California’s response to the relationship between homeownership and the health of a community differed from national results, which is not surprising since the state has been hit much worse by the housing crisis than the rest of the country. Seventy-seven percent of Californians report their homes have decreased in value (fact: all have decreased), compared to the 41% nationwide, and 40% say their homes are underwater, compared to the 18% nationwide. As a result, 61% of Californians believe homeownership has only made communities less stable.

Younger Americans surveyed seemed the most uncertain about buying a home, but overall, the poll demonstrates the economic down has caused Americans to ask questions about homeownership and the American Dream, but it has not budged their desire for it.

Time to reevaluate the Dream

Americans, and Californians included, are split or confused on what role the government has on the issue of homeownership. They are divided as to whether the government should continue to intervene in the housing market.

But Americans need to distinguish: the Dream is homeownership, not homedebtorship, as promoted by interest deductions.

Americans crave homeownership, even if they understand they will have to trudge through the backwash of another cyclical recession and accompanying housing crash. But Americans need to distinguish: the Dream is homeownership, not homedebtorship, as promoted by interest deductions. The craving however is not the result of tax policies, which if eliminated would not alter the American compulsion to own and gain wealth.

Homeownership is not for everyone, and those who are forced to finance that acquisition might ask themselves whether owning is the right decision. The job mobility provided by renting is what has always enhanced California’s economy, attracting the most creative and industrious people in the world. Here, homeownership is near 50% of those housed in California, while the rest of the nation ranges around 70%.

The real estate industry calls the mortgage interest deduction the “catalyst of the American Dream,” but an American Dream based on irresponsible indulgence has more costs than benefits. [For more information on the housing subsidy problem, see the December 2010 first tuesday article, The mortgage interest tax deduction imbroglio – the squabble continues.]
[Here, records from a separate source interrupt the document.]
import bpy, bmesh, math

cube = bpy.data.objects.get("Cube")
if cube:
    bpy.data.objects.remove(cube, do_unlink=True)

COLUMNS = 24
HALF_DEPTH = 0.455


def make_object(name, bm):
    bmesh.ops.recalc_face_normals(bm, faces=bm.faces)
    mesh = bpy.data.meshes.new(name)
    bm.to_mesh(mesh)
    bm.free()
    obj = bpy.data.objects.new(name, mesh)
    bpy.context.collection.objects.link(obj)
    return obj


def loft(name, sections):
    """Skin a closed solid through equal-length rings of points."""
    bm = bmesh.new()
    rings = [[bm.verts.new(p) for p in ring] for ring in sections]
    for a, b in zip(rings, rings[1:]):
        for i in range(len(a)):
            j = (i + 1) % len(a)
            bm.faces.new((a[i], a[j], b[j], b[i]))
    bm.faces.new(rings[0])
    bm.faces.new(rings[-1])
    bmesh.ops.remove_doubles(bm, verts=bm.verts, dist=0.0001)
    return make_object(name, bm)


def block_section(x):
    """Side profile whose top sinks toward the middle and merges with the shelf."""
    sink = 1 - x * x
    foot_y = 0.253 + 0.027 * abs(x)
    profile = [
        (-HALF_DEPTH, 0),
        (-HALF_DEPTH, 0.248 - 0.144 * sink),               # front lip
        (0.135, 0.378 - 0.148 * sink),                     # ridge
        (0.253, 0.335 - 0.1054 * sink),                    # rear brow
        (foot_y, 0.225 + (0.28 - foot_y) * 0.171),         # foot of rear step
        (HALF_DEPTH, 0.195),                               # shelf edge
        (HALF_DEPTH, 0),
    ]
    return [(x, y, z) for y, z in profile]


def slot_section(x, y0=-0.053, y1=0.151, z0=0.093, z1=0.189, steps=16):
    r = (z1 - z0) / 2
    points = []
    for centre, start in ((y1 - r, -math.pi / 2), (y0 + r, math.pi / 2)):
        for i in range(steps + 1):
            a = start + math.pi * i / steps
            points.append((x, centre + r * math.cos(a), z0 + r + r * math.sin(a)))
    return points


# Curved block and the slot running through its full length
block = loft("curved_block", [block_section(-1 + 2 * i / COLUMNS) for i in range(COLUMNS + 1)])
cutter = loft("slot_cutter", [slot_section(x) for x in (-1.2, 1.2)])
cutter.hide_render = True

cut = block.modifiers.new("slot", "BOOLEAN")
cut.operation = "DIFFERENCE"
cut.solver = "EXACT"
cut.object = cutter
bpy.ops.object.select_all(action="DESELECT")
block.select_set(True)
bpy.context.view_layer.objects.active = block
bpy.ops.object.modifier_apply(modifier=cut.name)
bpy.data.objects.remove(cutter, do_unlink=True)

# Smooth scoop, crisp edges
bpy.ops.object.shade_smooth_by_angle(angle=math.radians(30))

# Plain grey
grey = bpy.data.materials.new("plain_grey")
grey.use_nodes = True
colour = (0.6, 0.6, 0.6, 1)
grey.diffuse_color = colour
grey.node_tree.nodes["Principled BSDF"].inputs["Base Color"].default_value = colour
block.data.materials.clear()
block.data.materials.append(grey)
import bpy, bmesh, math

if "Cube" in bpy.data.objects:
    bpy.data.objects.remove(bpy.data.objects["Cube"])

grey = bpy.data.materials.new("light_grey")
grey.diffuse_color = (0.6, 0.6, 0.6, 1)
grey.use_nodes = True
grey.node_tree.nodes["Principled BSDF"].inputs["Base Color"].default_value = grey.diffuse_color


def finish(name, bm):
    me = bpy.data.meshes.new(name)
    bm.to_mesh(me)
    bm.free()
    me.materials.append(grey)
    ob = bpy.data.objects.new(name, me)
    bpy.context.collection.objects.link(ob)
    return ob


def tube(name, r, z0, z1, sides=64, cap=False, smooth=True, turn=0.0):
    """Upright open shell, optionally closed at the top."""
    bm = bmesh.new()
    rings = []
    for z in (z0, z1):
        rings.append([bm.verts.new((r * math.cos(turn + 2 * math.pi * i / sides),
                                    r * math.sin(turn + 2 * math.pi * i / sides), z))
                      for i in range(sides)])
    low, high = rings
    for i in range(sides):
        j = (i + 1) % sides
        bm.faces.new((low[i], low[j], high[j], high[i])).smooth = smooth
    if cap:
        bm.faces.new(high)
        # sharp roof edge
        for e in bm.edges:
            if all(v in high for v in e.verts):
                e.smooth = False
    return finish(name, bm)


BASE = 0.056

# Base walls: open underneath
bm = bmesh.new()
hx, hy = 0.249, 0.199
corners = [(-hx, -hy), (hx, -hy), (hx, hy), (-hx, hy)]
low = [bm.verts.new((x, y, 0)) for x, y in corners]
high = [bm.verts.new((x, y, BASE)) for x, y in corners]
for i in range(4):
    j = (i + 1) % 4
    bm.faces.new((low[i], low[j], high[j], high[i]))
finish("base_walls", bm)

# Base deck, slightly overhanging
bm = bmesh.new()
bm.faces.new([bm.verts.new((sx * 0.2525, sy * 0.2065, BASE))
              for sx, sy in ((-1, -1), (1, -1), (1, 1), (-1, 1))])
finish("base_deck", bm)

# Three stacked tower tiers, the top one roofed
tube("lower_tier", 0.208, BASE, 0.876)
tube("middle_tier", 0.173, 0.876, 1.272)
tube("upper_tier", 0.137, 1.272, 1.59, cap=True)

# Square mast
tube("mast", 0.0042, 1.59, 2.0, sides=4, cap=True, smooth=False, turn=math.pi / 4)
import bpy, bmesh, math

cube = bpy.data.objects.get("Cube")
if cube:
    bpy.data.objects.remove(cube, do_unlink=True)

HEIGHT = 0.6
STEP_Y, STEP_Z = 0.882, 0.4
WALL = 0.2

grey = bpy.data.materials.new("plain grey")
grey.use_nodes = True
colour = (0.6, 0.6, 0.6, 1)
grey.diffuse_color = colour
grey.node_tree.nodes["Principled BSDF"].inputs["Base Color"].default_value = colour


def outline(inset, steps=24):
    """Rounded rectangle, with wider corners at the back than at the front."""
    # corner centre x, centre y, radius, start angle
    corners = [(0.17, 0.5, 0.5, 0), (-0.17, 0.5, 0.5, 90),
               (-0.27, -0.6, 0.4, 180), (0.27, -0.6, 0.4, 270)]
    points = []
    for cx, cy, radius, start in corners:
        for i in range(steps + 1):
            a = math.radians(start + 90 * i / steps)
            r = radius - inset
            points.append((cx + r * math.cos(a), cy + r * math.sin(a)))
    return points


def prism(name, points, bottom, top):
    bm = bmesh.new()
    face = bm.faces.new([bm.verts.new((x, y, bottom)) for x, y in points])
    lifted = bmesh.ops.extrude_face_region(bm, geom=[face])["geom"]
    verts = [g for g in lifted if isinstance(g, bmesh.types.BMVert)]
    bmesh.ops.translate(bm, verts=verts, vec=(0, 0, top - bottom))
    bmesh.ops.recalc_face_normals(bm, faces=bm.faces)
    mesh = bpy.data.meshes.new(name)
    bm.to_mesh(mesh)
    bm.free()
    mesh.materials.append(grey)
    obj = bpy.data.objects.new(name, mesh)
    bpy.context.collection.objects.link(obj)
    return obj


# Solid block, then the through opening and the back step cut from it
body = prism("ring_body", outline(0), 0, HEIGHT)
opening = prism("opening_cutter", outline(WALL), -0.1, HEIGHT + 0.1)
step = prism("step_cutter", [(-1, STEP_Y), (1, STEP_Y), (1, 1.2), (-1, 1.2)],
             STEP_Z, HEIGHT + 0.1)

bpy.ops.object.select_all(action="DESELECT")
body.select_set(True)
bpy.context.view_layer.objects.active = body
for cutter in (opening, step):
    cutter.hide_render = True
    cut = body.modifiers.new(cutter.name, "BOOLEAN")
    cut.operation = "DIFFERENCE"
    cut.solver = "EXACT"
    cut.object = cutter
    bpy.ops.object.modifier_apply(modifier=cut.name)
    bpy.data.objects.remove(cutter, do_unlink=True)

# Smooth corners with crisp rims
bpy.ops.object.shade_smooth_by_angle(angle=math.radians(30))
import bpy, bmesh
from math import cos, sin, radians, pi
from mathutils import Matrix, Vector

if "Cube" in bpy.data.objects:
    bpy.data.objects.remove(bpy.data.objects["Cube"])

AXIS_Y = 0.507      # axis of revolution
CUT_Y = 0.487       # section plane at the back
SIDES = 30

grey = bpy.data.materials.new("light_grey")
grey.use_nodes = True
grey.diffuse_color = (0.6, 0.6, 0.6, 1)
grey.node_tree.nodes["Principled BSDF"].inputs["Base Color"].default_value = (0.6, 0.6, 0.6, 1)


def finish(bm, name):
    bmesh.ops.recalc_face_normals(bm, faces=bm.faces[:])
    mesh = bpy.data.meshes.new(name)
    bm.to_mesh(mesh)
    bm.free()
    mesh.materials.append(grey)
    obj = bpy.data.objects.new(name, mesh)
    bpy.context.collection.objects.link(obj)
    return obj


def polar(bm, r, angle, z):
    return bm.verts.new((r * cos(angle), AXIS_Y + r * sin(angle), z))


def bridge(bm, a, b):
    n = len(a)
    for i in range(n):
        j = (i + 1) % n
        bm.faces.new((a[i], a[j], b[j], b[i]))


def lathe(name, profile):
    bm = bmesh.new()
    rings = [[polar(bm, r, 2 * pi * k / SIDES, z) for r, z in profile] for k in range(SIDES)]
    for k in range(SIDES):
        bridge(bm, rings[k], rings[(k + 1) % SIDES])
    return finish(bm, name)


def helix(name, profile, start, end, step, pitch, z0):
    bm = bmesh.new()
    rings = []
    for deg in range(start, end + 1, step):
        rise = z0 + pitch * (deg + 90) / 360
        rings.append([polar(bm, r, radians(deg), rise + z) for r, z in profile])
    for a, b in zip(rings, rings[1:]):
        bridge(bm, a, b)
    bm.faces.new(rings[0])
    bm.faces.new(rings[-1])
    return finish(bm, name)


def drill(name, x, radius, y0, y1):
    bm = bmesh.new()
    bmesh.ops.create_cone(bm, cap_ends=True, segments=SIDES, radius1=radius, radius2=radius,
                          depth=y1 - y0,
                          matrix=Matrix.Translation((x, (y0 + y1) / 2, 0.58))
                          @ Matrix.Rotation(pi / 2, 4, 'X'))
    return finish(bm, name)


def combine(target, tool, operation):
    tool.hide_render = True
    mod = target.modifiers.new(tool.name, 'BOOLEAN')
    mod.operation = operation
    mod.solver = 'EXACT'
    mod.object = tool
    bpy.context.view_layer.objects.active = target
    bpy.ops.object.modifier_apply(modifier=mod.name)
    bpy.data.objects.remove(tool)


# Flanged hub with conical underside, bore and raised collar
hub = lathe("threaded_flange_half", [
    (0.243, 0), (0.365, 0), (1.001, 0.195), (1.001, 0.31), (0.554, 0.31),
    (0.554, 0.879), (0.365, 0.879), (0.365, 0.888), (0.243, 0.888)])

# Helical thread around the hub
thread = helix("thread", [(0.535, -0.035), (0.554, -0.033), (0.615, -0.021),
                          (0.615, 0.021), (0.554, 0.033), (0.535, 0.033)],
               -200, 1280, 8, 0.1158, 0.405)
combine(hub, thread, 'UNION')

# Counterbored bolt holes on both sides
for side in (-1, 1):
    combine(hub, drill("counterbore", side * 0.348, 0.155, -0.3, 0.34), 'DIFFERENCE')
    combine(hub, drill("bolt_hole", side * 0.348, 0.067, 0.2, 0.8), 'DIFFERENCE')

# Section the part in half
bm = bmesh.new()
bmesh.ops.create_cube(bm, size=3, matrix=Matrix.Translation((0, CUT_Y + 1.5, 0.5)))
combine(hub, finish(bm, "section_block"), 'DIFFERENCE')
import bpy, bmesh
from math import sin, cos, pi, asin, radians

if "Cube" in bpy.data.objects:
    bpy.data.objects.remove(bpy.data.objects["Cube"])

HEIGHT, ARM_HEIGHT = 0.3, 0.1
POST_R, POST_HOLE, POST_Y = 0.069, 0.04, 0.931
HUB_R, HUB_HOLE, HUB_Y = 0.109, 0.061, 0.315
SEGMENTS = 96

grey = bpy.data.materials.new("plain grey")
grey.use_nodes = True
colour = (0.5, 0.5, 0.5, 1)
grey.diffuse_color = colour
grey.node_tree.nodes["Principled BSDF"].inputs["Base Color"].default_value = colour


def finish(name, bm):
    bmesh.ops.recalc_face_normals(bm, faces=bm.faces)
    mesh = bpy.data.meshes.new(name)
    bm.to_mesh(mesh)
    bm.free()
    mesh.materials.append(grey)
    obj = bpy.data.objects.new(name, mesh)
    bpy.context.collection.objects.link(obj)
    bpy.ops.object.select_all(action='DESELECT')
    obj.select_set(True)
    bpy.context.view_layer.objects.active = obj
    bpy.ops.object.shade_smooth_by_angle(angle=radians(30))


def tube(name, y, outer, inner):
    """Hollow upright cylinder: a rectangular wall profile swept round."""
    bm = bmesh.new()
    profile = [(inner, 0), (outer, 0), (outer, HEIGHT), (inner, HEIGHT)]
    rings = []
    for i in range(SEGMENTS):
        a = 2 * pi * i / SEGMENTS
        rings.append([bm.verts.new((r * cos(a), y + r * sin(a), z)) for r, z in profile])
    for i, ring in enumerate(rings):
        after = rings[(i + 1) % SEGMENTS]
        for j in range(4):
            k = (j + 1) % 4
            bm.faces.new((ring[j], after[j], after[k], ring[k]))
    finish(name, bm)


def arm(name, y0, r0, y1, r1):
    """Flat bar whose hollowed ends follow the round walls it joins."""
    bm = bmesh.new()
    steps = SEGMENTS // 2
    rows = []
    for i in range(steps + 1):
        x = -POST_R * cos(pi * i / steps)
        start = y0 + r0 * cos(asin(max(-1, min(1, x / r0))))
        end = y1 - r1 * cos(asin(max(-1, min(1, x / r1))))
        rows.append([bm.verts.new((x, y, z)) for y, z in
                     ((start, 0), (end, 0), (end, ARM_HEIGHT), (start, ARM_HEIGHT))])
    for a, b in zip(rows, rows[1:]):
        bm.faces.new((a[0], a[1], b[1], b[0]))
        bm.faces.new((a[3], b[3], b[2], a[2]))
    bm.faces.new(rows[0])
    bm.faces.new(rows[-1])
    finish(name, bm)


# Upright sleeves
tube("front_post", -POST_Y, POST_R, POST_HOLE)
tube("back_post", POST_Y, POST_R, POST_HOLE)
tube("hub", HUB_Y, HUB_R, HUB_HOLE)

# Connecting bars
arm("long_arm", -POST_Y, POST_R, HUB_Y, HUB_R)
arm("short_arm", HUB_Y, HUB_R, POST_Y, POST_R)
At its very core, a home is a form of shelter, a basic life necessity. However since the 1970s, national public policy encouraged and exploited by lenders, builders and brokers marketed homeownership as a symbol of success and autonomy. The glamorous spotlight on the accessibility of homeownership for everyone thus casts a shadow of disapproval on renting, but what is there to be embarrassed about when paying cash to buy a home? If being in debt is a foundation to homeownership in America (and one of the reasons for the housing crisis), then Americans need to change their attitudes towards homeownership. Dreaming about homeownership is laudable, but on a solid foundation. [For more information on the trends of American attitudes towards housing, see the October 2010 first tuesday article, Is homeownership a luxury or necessity?]